Storage system performance is one of the major factors contributing to the performance of the entire iSCSI environment.

If issues occur with storage system performance, consult your storage system vendor’s documentation for any relevant information.

When you assign LUNs, remember that you can access each shared LUN through a number of ESX/ESXi hosts, and that a number of virtual machines can run on each host. One LUN used by an ESX/ESXi host can service I/O from many different applications running on different operating systems. Because of this diverse workload, the RAID group that contains the ESX/ESXi LUNs should not include LUNs that other hosts use that are not running ESX/ESXi for I/O intensive applications.

Enable read caching and write caching.

Load balancing is the process of spreading server I/O requests across all available SPs and their associated host server paths. The goal is to optimize performance in terms of throughput (I/O per second, megabytes per second, or response times).
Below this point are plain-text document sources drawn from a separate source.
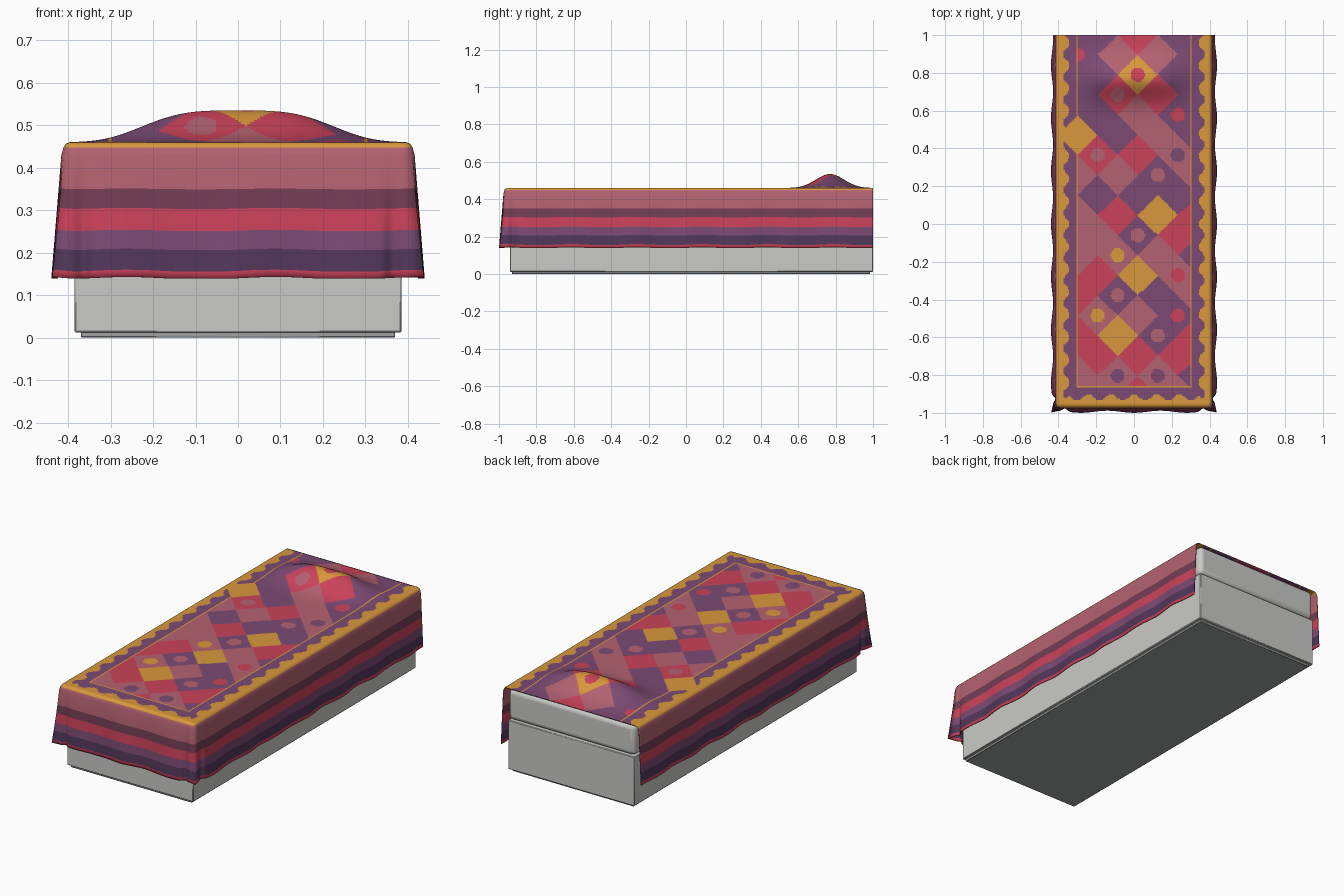
import bpy, bmesh, math

if "Cube" in bpy.data.objects:
    bpy.data.objects.remove(bpy.data.objects["Cube"])

def srgb(c):
    return [(v / 255 / 12.92) if v < 11 else ((v / 255 + 0.055) / 1.055) ** 2.4 for v in c]

def material(name, rgb):
    m = bpy.data.materials.new(name)
    m.diffuse_color = (*srgb(rgb), 1)
    m.use_nodes = True
    m.node_tree.nodes["Principled BSDF"].inputs["Base Color"].default_value = m.diffuse_color
    return m

cloth = [material("gold", (217, 152, 60)), material("red", (203, 66, 90)),
         material("purple", (124, 74, 116)), material("dusty pink", (180, 98, 113)),
         material("plum", (115, 62, 84)), material("dark purple", (82, 55, 90))]
GOLD, RED, PURPLE, PINK, PLUM, DARK = range(6)
light_grey = material("light grey", (202, 202, 199))
mid_grey = material("mid grey", (160, 162, 162))

def box(name, x, y0, y1, z0, z1, mat, bevel, seg):
    bpy.ops.mesh.primitive_cube_add(size=1, location=(0, (y0 + y1) / 2, (z0 + z1) / 2))
    o = bpy.context.object
    o.name = name
    o.scale = (2 * x, y1 - y0, z1 - z0)
    bpy.ops.object.transform_apply(location=False, rotation=False, scale=True)
    o.data.materials.append(mat)
    b = o.modifiers.new("bevel", 'BEVEL')
    b.width, b.segments = bevel, seg
    bpy.ops.object.shade_smooth_by_angle()

# Bed base, plinth and mattress
box("plinth", 0.37, -0.93, 0.985, 0, 0.02, mid_grey, 0.002, 1)
box("bed_base", 0.385, -0.94, 1.0, 0.012, 0.282, light_grey, 0.003, 1)
box("mattress", 0.385, -0.94, 1.0, 0.285, 0.452, light_grey, 0.025, 4)

# Diamond rows from head to foot: colour letters, left to right
ROWS = ["prpp", "pkkp", "pgpp", "prrp", "pkpp", "gpkp", "rrkk", "kkpk", "pppp",
        "krgr", "kprk", "kkkp", "rgkr", "rppk", "kkpp", "rgpr", "rrrp", "kkkp", "krkk"]
LETTER = {"g": GOLD, "r": RED, "p": PURPLE, "k": PINK}
# Dots in the diamonds, keyed by lattice column and row
DOTS = {(0, 0): RED, (-1, 1): PINK, (2, 2): RED, (-2, 4): PINK, (2, 4): PURPLE,
        (1, 5): PINK, (0, 8): PINK, (-1, 9): GOLD, (2, 10): RED, (-1, 11): PINK,
        (-2, 12): GOLD, (2, 12): RED, (1, 13): PINK, (-1, 15): PURPLE, (1, 15): PURPLE,
        (-3, -1): RED}

def top_colour(x, y):
    p = 0.1062
    u, v = (x - 0.02) / p, (0.79 - y) / p
    a, b = math.floor((u + v + 1) / 2), math.floor((v - u + 1) / 2)
    i, j = a - b, a + b
    if (i, j) == (-3, 3):
        return GOLD
    dx, dy = 0.41 - abs(x), y + 0.97
    d, s = (dx, y) if dx < dy else (dy, x)
    if d < 0.052 + 0.018 * math.cos(2 * math.pi * s / 0.12):
        return GOLD
    if d < 0.102:
        return PURPLE
    if d < 0.109:
        return GOLD
    if (i, j) in DOTS and math.hypot(u - i, v - j) < 0.35:
        return DOTS[i, j]
    row = ROWS[min(max(j + 2, 0), 18)]
    k = (i + 2) // 2 if j % 2 == 0 else (i + 3) // 2
    return LETTER[row[min(max(k, 0), 3)]]

# Blanket top: fine grid with a pillow bump near the head
HX, Y0, Y1, TOP = 0.395, -0.955, 1.0, 0.46
NX, NY = 106, 260

def height(x, y):
    return TOP + 0.075 * math.exp(-(abs(x) / 0.25) ** 3.5 - ((y - 0.77) / 0.105) ** 2)

bm = bmesh.new()
grid = []
for j in range(NY + 1):
    y = Y0 + (Y1 - Y0) * j / NY
    xs = [-HX + 2 * HX * i / NX for i in range(NX + 1)]
    grid.append([bm.verts.new((x, y, height(x, y))) for x in xs])

def face(vs, mat):
    f = bm.faces.new(vs)
    f.material_index = mat
    f.smooth = True

for j in range(NY):
    for i in range(NX):
        q = (grid[j][i], grid[j][i + 1], grid[j + 1][i + 1], grid[j + 1][i])
        face(q, top_colour(sum(v.co.x for v in q) / 4, sum(v.co.y for v in q) / 4))

# Blanket skirt: striped, flared and wavy, on three sides
rim = [(grid[j][0], -1, 0) for j in range(NY, 0, -1)]
rim += [(grid[0][0], -1, -1)]
rim += [(grid[0][i], 0, -1) for i in range(1, NX)]
rim += [(grid[0][NX], 1, -1)]
rim += [(grid[j][NX], 1, 0) for j in range(1, NY + 1)]
# (outward offset, height, colour of the strip above)
PROFILE = [(0.010, 0.457, GOLD), (0.016, 0.448, GOLD), (0.021, 0.43, PINK), (None, 0.35, PINK),
           (None, 0.304, PLUM), (None, 0.252, RED), (None, 0.207, PURPLE),
           (None, 0.157, DARK), (None, 0.14, RED)]
prev = [r[0] for r in rim]
for off, z, mat in PROFILE:
    t = max(0, (0.43 - z) / 0.29)
    base = off if off is not None else 0.021 + 0.018 * t
    cur = []
    for v, nx, ny in rim:
        corner = abs(nx * ny) == 1
        gap = math.hypot(HX - abs(v.co.x), v.co.y - Y0)
        along = v.co.y if nx else v.co.x
        o = base + 0.0055 * t * math.cos(2 * math.pi * along / 0.28)
        o -= 0.016 * t * math.exp(-((gap - 0.03) / 0.016) ** 2)
        if corner:
            o = base * (0.75 + 0.35 * t)
        lift = 0.003 * t * math.sin(2 * math.pi * along / 0.35)
        cur.append(bm.verts.new((v.co.x + nx * o, v.co.y + ny * o, z + max(lift, -0.001))))
    for k in range(len(cur) - 1):
        face((prev[k], cur[k], cur[k + 1], prev[k + 1]), mat)
    prev = cur
bmesh.ops.recalc_face_normals(bm, faces=bm.faces)
bm.normal_update()
if grid[NY // 2][NX // 2].normal.z < 0:
    bmesh.ops.reverse_faces(bm, faces=bm.faces)
mesh = bpy.data.meshes.new("blanket")
bm.to_mesh(mesh)
bm.free()
for m in cloth:
    mesh.materials.append(m)
blanket = bpy.data.objects.new("blanket", mesh)
bpy.context.collection.objects.link(blanket)
sol = blanket.modifiers.new("thickness", 'SOLIDIFY')
sol.thickness, sol.offset = 0.005, -1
SAN storage systems require continual redesign and tuning to ensure that I/O is load balanced across all storage system paths. To meet this requirement, distribute the paths to the LUNs among all the SPs to provide optimal load balancing. Close monitoring indicates when it is necessary to manually rebalance the LUN distribution.

Tuning statically balanced storage systems is a matter of monitoring the specific performance statistics (such as I/O operations per second, blocks per second, and response time) and distributing the LUN workload to spread the workload across all the SPs.

Note

Dynamic load balancing is not currently supported with ESX/ESXi.